Outcomes of Descemet-Stripping Endothelial Keratoplasty for Corneal Edema in Iridocorneal Endothelial Syndrome

Sunday, April 19, 2015: 3:36 PM
Room 5A (San Diego Convention Center)
Samar K. Basak, MD, FRCS
Ayan Mohanta, MS

Iridocorneal endothelial (ICE) syndrome is characterized by abnormality in iridocorneal angle and iris surface associated with corneal edema. Secondary glaucoma may affect the long-term prognosis following Descemet stripping endothelial keratoplasty. The purpose of this study was to evaluate the clinical outcomes of Descemet stripping endothelial keratoplasty (DSEK) to treat corneal oedema in ICE syndrome.

Retrospective interventional case series. Clinical course of consecutive 15 patients who underwent DSEK for corneal edema in ICE syndrome between 2007 and 2013 were reviewed retrospectively. Best corrected visual acuity (BCVA), presence of PAS, control of IOP, Glaucoma Rx prior to DSEK were noted. Types of surgery prior to DSEK, combined with DSEK and postoperatively after DSEK were also noted. The median follow-up of 29.1 months (range: 5 – 60 months).

Ten patients had glaucoma before DSEK. Cataract surgery required in 11 eyes (DSEK-Triple) and additional trabeculectomy with MMC (DSEK Quadruple) was done  in 6 eyes. Grafts remained clear in 9 eyes (60%) with BCVA of ≥20/40 in 7 eyes (46.7%) with median follow up of 29.1 months. Poor outcomes after DSEK included uncontrolled glaucoma and late graft failure. Two eye became absolute in the course and required cyclocryotherpy.

Outcomes of DSEK in ICE syndrome are not always favorable because of continuous nature of disease.
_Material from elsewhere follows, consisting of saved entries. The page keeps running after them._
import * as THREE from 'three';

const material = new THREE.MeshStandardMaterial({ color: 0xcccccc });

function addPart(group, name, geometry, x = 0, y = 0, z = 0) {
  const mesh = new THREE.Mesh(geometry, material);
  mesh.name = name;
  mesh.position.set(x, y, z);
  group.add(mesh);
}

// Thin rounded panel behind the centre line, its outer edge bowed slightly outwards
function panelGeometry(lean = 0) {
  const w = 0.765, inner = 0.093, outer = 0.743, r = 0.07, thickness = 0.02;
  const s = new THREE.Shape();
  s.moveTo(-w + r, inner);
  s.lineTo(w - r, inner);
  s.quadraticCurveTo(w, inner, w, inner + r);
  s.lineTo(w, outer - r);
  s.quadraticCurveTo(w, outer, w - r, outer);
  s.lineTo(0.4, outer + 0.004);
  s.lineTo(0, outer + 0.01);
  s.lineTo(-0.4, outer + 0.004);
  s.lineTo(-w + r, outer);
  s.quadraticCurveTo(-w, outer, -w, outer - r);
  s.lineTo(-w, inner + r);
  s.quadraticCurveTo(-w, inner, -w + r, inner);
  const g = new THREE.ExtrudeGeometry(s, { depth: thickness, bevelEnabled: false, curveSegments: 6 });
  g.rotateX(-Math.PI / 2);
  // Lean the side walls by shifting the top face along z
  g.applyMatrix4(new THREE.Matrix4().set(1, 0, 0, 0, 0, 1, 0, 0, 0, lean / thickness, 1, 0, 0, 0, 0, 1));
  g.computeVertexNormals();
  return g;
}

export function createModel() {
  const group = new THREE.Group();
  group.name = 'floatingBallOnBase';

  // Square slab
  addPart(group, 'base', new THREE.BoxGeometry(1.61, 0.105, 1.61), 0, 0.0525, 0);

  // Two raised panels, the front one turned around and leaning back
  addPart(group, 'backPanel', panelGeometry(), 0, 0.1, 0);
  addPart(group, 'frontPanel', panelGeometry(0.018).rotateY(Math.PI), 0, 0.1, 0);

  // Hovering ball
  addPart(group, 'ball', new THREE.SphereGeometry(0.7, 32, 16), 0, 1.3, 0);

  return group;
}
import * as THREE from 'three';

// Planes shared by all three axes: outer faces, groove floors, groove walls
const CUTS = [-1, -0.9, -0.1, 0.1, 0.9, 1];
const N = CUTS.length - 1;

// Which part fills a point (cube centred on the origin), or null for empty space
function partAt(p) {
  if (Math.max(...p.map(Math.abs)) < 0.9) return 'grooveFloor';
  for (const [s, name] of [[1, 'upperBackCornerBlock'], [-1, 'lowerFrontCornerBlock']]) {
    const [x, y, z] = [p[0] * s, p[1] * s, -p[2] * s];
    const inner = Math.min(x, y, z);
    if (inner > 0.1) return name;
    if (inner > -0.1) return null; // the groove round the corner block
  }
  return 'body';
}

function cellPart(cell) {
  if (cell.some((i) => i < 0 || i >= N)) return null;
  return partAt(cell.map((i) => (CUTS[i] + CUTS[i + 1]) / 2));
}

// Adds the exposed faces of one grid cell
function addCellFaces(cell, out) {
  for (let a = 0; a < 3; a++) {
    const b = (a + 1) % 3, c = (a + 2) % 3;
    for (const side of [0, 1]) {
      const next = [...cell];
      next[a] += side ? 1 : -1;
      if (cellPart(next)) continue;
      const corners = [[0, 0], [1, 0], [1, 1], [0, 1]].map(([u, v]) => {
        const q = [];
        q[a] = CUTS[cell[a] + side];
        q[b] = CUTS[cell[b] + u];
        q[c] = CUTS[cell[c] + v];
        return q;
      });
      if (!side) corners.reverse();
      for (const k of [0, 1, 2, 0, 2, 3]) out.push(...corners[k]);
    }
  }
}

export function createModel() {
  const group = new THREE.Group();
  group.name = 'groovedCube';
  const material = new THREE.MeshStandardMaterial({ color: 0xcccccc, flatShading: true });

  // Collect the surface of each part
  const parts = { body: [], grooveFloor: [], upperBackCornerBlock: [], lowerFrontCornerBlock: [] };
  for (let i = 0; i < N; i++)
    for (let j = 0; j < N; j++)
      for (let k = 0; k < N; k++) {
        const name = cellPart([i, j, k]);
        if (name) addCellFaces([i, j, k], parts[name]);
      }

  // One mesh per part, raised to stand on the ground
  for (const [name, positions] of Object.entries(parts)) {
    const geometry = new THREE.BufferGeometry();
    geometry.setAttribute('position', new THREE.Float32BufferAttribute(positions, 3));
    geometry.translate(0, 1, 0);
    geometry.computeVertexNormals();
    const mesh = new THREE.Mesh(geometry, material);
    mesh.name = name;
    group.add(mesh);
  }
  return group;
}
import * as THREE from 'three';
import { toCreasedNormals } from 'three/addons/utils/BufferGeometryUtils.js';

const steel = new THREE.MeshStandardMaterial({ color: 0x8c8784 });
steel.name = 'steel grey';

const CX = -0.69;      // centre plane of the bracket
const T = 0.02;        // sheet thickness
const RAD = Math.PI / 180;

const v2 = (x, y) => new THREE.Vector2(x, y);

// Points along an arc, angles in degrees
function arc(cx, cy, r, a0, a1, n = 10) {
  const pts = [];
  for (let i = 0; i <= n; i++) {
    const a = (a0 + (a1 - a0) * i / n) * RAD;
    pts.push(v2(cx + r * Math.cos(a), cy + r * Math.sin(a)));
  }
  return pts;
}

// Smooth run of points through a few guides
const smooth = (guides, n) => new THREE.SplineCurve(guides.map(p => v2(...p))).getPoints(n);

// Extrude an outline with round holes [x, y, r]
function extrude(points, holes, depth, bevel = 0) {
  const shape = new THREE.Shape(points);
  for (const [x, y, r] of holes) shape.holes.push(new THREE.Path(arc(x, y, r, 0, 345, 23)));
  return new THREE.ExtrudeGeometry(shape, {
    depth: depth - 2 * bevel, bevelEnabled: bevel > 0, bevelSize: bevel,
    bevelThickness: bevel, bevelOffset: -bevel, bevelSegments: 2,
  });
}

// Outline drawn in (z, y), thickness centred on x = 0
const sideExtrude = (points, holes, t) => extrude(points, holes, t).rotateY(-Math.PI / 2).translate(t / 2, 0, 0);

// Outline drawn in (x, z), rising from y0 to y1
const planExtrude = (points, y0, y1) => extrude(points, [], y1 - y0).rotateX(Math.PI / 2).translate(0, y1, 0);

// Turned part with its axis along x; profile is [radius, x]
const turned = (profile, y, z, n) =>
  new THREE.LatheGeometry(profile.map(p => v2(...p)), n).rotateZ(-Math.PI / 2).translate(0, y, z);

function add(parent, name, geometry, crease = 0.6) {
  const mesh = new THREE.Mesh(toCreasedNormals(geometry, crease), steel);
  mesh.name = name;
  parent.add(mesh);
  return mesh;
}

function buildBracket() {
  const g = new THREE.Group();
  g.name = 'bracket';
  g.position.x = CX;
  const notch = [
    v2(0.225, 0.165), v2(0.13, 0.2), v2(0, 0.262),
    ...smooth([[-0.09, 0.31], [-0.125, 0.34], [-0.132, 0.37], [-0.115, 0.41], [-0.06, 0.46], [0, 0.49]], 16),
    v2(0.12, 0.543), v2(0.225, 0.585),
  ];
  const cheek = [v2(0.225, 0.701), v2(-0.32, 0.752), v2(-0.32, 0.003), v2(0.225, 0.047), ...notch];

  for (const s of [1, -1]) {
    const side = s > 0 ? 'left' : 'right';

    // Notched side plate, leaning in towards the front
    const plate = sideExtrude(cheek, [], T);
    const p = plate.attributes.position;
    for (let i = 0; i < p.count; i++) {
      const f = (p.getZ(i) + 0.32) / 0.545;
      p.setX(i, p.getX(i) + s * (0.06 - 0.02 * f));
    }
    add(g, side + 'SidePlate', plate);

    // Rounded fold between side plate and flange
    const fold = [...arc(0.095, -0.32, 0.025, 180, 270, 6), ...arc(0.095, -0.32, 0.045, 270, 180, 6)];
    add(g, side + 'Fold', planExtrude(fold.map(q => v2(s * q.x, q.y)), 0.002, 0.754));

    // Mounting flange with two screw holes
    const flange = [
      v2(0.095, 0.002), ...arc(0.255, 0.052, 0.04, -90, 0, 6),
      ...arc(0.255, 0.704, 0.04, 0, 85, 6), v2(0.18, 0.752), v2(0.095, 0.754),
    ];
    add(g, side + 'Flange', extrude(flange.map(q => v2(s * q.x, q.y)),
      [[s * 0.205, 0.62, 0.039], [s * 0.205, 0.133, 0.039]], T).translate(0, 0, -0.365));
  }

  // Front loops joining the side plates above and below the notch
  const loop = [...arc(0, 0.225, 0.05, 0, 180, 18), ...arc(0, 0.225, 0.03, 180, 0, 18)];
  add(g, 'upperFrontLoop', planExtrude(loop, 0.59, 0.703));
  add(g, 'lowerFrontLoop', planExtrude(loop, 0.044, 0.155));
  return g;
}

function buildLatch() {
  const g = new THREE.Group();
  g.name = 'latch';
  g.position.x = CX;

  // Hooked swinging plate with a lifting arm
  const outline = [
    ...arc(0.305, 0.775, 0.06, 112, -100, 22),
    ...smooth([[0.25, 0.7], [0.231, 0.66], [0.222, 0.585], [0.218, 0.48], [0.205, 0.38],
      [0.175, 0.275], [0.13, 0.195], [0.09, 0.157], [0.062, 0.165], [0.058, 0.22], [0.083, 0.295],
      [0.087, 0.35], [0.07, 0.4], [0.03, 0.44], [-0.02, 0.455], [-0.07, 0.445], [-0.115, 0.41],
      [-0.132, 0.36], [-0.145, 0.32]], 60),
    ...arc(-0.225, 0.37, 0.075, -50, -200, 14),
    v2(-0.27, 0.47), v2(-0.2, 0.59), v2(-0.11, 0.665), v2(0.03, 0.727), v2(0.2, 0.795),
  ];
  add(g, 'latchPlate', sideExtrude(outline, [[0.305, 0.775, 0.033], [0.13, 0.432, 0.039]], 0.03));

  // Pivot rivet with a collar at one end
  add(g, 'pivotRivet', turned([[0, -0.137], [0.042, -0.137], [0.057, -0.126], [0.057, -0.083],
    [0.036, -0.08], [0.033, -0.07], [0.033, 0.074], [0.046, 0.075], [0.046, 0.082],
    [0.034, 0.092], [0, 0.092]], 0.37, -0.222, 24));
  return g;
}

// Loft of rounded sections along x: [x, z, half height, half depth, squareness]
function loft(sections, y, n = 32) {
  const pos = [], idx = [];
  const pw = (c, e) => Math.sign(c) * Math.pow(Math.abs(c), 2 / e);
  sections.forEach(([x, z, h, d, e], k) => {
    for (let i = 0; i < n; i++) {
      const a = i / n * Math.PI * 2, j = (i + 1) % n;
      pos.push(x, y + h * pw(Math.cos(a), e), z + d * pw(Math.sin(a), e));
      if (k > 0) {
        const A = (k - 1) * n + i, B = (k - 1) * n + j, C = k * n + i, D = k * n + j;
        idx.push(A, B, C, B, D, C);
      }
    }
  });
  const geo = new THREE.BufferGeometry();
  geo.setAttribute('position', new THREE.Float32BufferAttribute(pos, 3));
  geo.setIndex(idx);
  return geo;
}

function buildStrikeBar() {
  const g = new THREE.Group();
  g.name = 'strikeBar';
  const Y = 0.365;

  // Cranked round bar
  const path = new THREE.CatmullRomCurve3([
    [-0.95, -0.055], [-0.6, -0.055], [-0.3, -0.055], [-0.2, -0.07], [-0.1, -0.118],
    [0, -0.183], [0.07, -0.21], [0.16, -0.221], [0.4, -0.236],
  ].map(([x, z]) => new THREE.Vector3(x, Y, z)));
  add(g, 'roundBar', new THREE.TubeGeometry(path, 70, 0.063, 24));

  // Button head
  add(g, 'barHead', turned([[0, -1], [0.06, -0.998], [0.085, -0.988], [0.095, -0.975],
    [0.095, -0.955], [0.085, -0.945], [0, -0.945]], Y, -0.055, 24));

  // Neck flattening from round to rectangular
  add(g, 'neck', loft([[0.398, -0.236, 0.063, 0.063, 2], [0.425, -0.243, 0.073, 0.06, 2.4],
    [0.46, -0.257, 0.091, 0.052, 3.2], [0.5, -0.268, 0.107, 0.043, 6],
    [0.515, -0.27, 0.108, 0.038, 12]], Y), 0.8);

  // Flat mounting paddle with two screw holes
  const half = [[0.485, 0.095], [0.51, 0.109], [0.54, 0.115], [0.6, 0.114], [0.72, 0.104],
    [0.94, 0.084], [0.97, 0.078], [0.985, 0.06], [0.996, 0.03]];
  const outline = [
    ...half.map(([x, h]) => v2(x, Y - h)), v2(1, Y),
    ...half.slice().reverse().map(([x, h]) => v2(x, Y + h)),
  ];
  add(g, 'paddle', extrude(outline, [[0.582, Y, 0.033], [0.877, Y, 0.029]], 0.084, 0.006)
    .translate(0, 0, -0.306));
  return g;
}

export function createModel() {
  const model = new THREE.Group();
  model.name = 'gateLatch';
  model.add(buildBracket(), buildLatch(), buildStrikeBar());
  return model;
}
Poor outcomes after DSEK included uncontrolled glaucoma and late graft failure.